Sherlock Holmes (Clive Brook) has finally succeeded in placing his ten-year nemesis Professor James Moriarty (Ernest Torrence) behind bars, and now feels his work is done and he can settle down at last. However, at his trial, Moriarty is asked if he has anything to say before the death sentence is passed down upon him, and he certainly does, going into an ominous speech about how the men who have sent him away will each die before he does, for "the noose has not been made that will hang me!" Meanwhile Holmes is preparing to be married to society lady Alice Faulkner (Miriam Jordan), but when word gets out on Moriarty's boasts, he feels the need to put his nuptials on hold...
If you are something of a Sherlock buff then you may be all at sea wondering which Sir Arthur Conan Doyle story that plot hails from, but it was not his doing, it was the work of a playwright, William Gillette, who made his name on the stage as the most famous actor to play Holmes in his day, in his self-penned production. This would go on to be the basis for one of the more celebrated Basil Rathbone efforts, but this earlier version, the first sound one (it had been filmed as a silent) is something of an aberration in the earlier Holmes incarnations, for it was clearly the results of Americans getting their hands on the property and having their wicked way with Doyle's sleuth.
No, not like that, but this Holmes was more like a nineteen-thirties pulp adventure of the sort that would fill up the serials on radio and film of the era. The American influence, despite a largely British cast, was too blatant to ignore as the producers had evidently regarded the source as too genteel and instead beefed it up with trappings more akin to the gangster movies James Cagney or Edward G. Robinson were packing out theatres with. Moriarty does escape, of course, but his grand scheme could pass as the machinations of Hollywood on a British classic, the sort of affair The Comic Strip Presents... would take the mickey out of sixty years later, for the villain brings in the Yanks.
The idea is that London will be utterly unprepared for the Chicago ways, and indeed the ways of the other unscrupulous foreigners who make up Moriarty's gang, because the police there do not carry guns. Yes, if you thought Americans' disbelief that British bobbies went without firearms for most of the time was a recent phenomena, you would be mistaken for it was the engine that drove the action here. To be fair to director William K. Howard, he did keep things racing along at a clip, but it was not enough to disguise how ridiculous they had rendered the world's most famous fictional detective, to the point that it would likely raise laughter at precisely how far off the mark they were in their concepts. Should the thought of confirmed bachelor Holmes getting married set of alarm bells, you didn't know the half of it.

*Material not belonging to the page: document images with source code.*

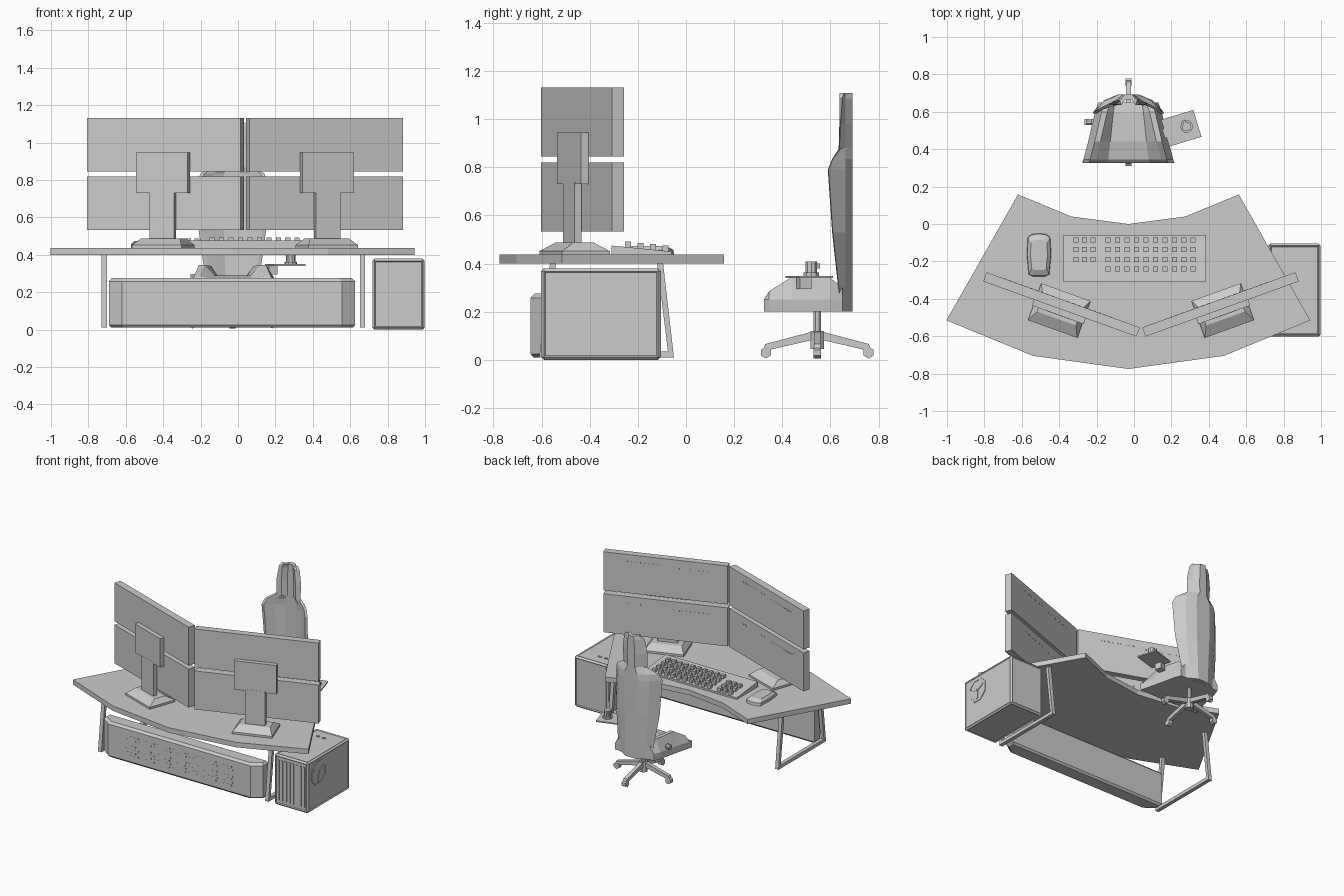
import bpy, bmesh, math
from mathutils import Matrix, Vector

if "Cube" in bpy.data.objects:
    bpy.data.objects.remove(bpy.data.objects["Cube"])

T, R = Matrix.Translation, Matrix.Rotation
I = Matrix.Identity(4)


def finish(name, bm, M=I):
    bmesh.ops.recalc_face_normals(bm, faces=bm.faces)
    bm.transform(M)
    me = bpy.data.meshes.new(name)
    bm.to_mesh(me)
    bm.free()
    ob = bpy.data.objects.new(name, me)
    bpy.context.collection.objects.link(ob)
    return ob


def boxes(name, items, M=I, bevel=0):
    """Boxes given as (centre, size), joined in one object."""
    bm = bmesh.new()
    for c, s in items:
        bmesh.ops.create_cube(bm, size=1, matrix=T(c) @ Matrix.Diagonal((*s, 1)))
    if bevel:
        bmesh.ops.bevel(bm, geom=bm.edges[:], offset=bevel, segments=1, affect='EDGES')
    return finish(name, bm, M)


def loft(name, rings, M=I):
    """Closed rings joined by quads, with capped ends."""
    bm = bmesh.new()
    vs = [[bm.verts.new(p) for p in r] for r in rings]
    n = len(rings[0])
    for a, b in zip(vs, vs[1:]):
        for i in range(n):
            bm.faces.new((a[i], a[(i + 1) % n], b[(i + 1) % n], b[i]))
    bm.faces.new(vs[0])
    bm.faces.new(vs[-1])
    return finish(name, bm, M)


def prism(name, pts, z0, z1, M=I):
    return loft(name, [[(x, y, z) for x, y in pts] for z in (z0, z1)], M)


def rect(w, d, z):
    return [(-w/2, -d/2, z), (w/2, -d/2, z), (w/2, d/2, z), (-w/2, d/2, z)]


def ngon(n, r):
    return [(r*math.cos(2*math.pi*(i+.5)/n), r*math.sin(2*math.pi*(i+.5)/n)) for i in range(n)]


def bar(name, a, b, w, h):
    """Square bar between two points."""
    a, b = Vector(a), Vector(b)
    d = b - a
    q = d.to_track_quat('Z', 'Y').to_matrix().to_4x4()
    return boxes(name, [((0, 0, d.length/2), (w, h, d.length))], T(a) @ q)


CX = -0.03
# Desk top: half outline mirrored
half = [(0, 0), (.305, .04), (.59, .158), (.973, -.515), (.51, -.705), (0, -.775)]
outline = half + [(-x, y) for x, y in half[-2:0:-1]]
prism("desk_top", outline, .40, .437, T((CX, 0, 0)))

# Loop legs
for side, x in (("left", -.715), ("right", .665)):
    rings = []
    for o in (0, .025):
        rings.append([(-.565+o, .40), (-.61+o, .01+o), (-.05-o, .01+o), (-.095-o, .40)])
    pts = rings[0] + rings[1][::-1]
    loft(side + "_loop_leg", [[(x+e, y, z) for y, z in pts] for e in (-.014, .014)])

# Monitors on stands, in frames turned toward the user (+y)
AX = .0375
for side, s in (("left", -1), ("right", 1)):
    M = T((AX + s*.425, -.43, 0)) @ R(s*math.radians(19.8), 4, 'Z')
    for lvl, z in (("lower", .676), ("upper", .989)):
        boxes(f"{side}_{lvl}_monitor", [((0, 0, z), (.871, .052, .287))], M)
        dots = [((x0 + i*.03, .026, z+zz), (.014, .003, .007))
                for x0, zz in ((-.3, .08), (.03, .09)) for i in range(9)]
        boxes(f"{side}_{lvl}_screen_dots", dots, M)
        if s < 0:
            boxes(f"{side}_{lvl}_screen_bar", [((-.33, .026, z), (.008, .003, .2))], M)
    boxes(side + "_mount_plate", [((0, -.042, .838), (.295, .034, .215))], M)
    boxes(side + "_stand_column", [((0, -.045, .605), (.14, .03, .27))], M)
    loft(side + "_stand_base", [rect(.28, .21, .435), rect(.28, .21, .452),
                                rect(.22, .09, .487)], M @ T((0, -.035, 0)))

# Keyboard: wedge body and keys
wedge = [(-.31, .435), (-.06, .435), (-.06, .45), (-.31, .475)]
loft("keyboard", [[(x, y, z) for y, z in wedge] for x in (-.377, .385)])
keys = []
for r in range(4):
    cols = [-.138 + .0505*i for i in range(10)]
    if r < 3:
        cols += [-.31, -.265, -.22]
    for x in cols:
        y = -.085 - .052*r
        keys.append(((x, y, .461 + .005*r), (.027, .026, .03)))
boxes("keyboard_keys", keys)

# Mouse
shape = [(-.055, -.105), (-.035, -.115), (.035, -.115), (.055, -.105), (.065, 0),
         (.06, .095), (.04, .11), (0, .116), (-.04, .11), (-.06, .095), (-.065, 0)]
loft("mouse", [[(x*k, y*k, z) for x, y in shape] for z, k in
               ((.435, 1), (.457, .97), (.474, .7))], T((-.508, -.165, 0)))

# Long speaker case below the desk
def case_ring(z, d):
    x0, x1, y0, y1 = -.69+d, .625-d, -.645+d, -.53-d
    return [(x0+.07, y0, z), (x1-.07, y0, z), (x1, y0+.05, z), (x1, y1, z), (x0, y1, z), (x0, y0+.05, z)]
loft("speaker_case", [case_ring(.01, .012), case_ring(.024, 0), case_ring(.258, 0), case_ring(.275, .015)])
boxes("speaker_grille_dots", [((-.5 + .032*i + .008*(j % 2), -.645, .07 + .023*j), (.009, .003, .009))
                              for i in range(30) for j in range(7) if (i*j + i) % 5])

# Computer tower: frame with inset faces
bm = bmesh.new()
bmesh.ops.create_cube(bm, size=1, matrix=T((.858, -.353, .19)) @ Matrix.Diagonal((.28, .498, .38, 1)))
sides = bm.faces[:]
bmesh.ops.bevel(bm, geom=bm.edges[:], offset=.012, segments=1, affect='EDGES')
big = [f for f in bm.faces if f.calc_area() > .05]
bmesh.ops.inset_individual(bm, faces=big, thickness=.008, depth=-.006)
finish("tower_case", bm)
boxes("tower_front_slats", [((.753 + .03*i, -.597, .19), (.014, .008, .30)) for i in range(8)])
boxes("tower_top_buttons", [((.8 + .05*i, -.2, .376), (.025, .015, .006)) for i in range(2)])
# Octagonal side fan
F = T((.985, -.467, .26)) @ R(math.pi/2, 4, 'Y')
o, i_ = ngon(8, .093), ngon(8, .078)
bm = bmesh.new()
rows = [[bm.verts.new((x, y, z)) for x, y in p] for p, z in
        ((o, 0), (o, .012), (i_, .012), (i_, .009))]
for a, b in zip(rows, rows[1:]):
    for k in range(8):
        bm.faces.new((a[k], a[(k+1) % 8], b[(k+1) % 8], b[k]))
bm.faces.new(rows[-1])
bm.faces.new(rows[0])
finish("tower_fan_ring", bm, F)
for k in range(3):
    boxes(f"tower_fan_blade_{k}", [((.035, 0, .011), (.06, .022, .004))], F @ R(k*2.094, 4, 'Z'))

# Chair seat with raised side bolsters
def seat_ring(y, w, h, c):
    right = [(w, .2), (w, .25), (w-.035, h), (w-.065, h), (.45*w, c)]
    return [(CX+x, y, z) for x, z in right] + [(CX-x, y, z) for x, z in right[::-1]]
loft("chair_seat", [seat_ring(.325, .247, .252, .25), seat_ring(.345, .24, .285, .27),
                    seat_ring(.44, .215, .345, .29), seat_ring(.60, .178, .34, .29),
                    seat_ring(.65, .16, .30, .28)])

# Chair back and headrest: curved shell sections
def back_ring(z, w, f, b=.692):
    out = [(w, f), (.68*w, b-.03), (.3*w, b)]
    inn = [(w-.02, f-.003), (.58*w, b-.055), (.25*w, b-.03)]
    out = out + [(-x, y) for x, y in out[::-1]]
    inn = inn + [(-x, y) for x, y in inn[::-1]]
    return [(CX+x, y, z) for x, y in out + inn[::-1]]
loft("chair_back", [back_ring(.2, .14, .64), back_ring(.3, .148, .635), back_ring(.53, .18, .61),
                    back_ring(.79, .19, .592), back_ring(.835, .17, .61), back_ring(.88, .10, .645)])
loft("chair_headrest", [back_ring(.87, .098, .637), back_ring(.98, .102, .642),
                        back_ring(1.085, .085, .65), back_ring(1.108, .065, .66)])

# Chair post, four spokes and castors
C = T((CX, .545, 0))
prism("chair_post", ngon(8, .017), .045, .21, C)
prism("chair_hub", ngon(8, .03), .045, .12, C)
for k in range(4):
    M = C @ R(k*math.pi/2, 4, 'Z')
    arm = [(.01, .085), (.01, .12), (.215, .066), (.225, .04), (.205, .04)]
    loft(f"chair_spoke_{k}", [[(x, y, z) for x, z in arm] for y in (-.014, .014)], M)
    prism(f"chair_castor_{k}", ngon(6, .024), -.016, .016,
          M @ T((.213, 0, .03)) @ R(math.pi/2, 4, 'X'))

# Side tray with control grip
M = T((.253, .512, 0)) @ R(math.radians(17), 4, 'Z')
boxes("side_tray", [((0, 0, .345), (.18, .15, .009))], M)
boxes("side_tray_bracket", [((-.075, 0, .32), (.05, .05, .05))], M)
prism("grip_base", ngon(10, .034), .349, .362, M @ T((.03, 0, 0)))
prism("grip_post", ngon(10, .025), .362, .408, M @ T((.03, 0, 0)))
bar("grip_handle", (.28, .515, .39), (.265, .555, .39), .014, .02)
# Small knob on the other side of the backrest
prism("recline_knob", ngon(8, .018), 0, .03, T((-.225, .545, .28)) @ R(-math.pi/2, 4, 'Y'))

We were introduced to Sherlock as he demonstrated his latest invention, an outlandish item of science fiction which consists of a "death ray" for those newfangled automobiles to prevent them getting away from the scene of the crime - this is apparently how our genius believes so few of them are caught these days. But that was not all, as they evidently wanted to put the character's flair for disguise in the plot somewhere, so when his prospective father-in-law is visited by Moriarty to tell him his daughter has been kidnapped (that cliché did not begin with eighties action movies), Holmes is in the room in drag as his elderly aunt! And he smokes the pipe while all dressed up in "petticoats" into the bargain. Doyle was not one to leave his grand finale as a shootout in a warehouse, so naturally that's what happens here, but the damage had been done; the hero holds the record as the most depicted in any medium, so fortunately better representation was just around the corner.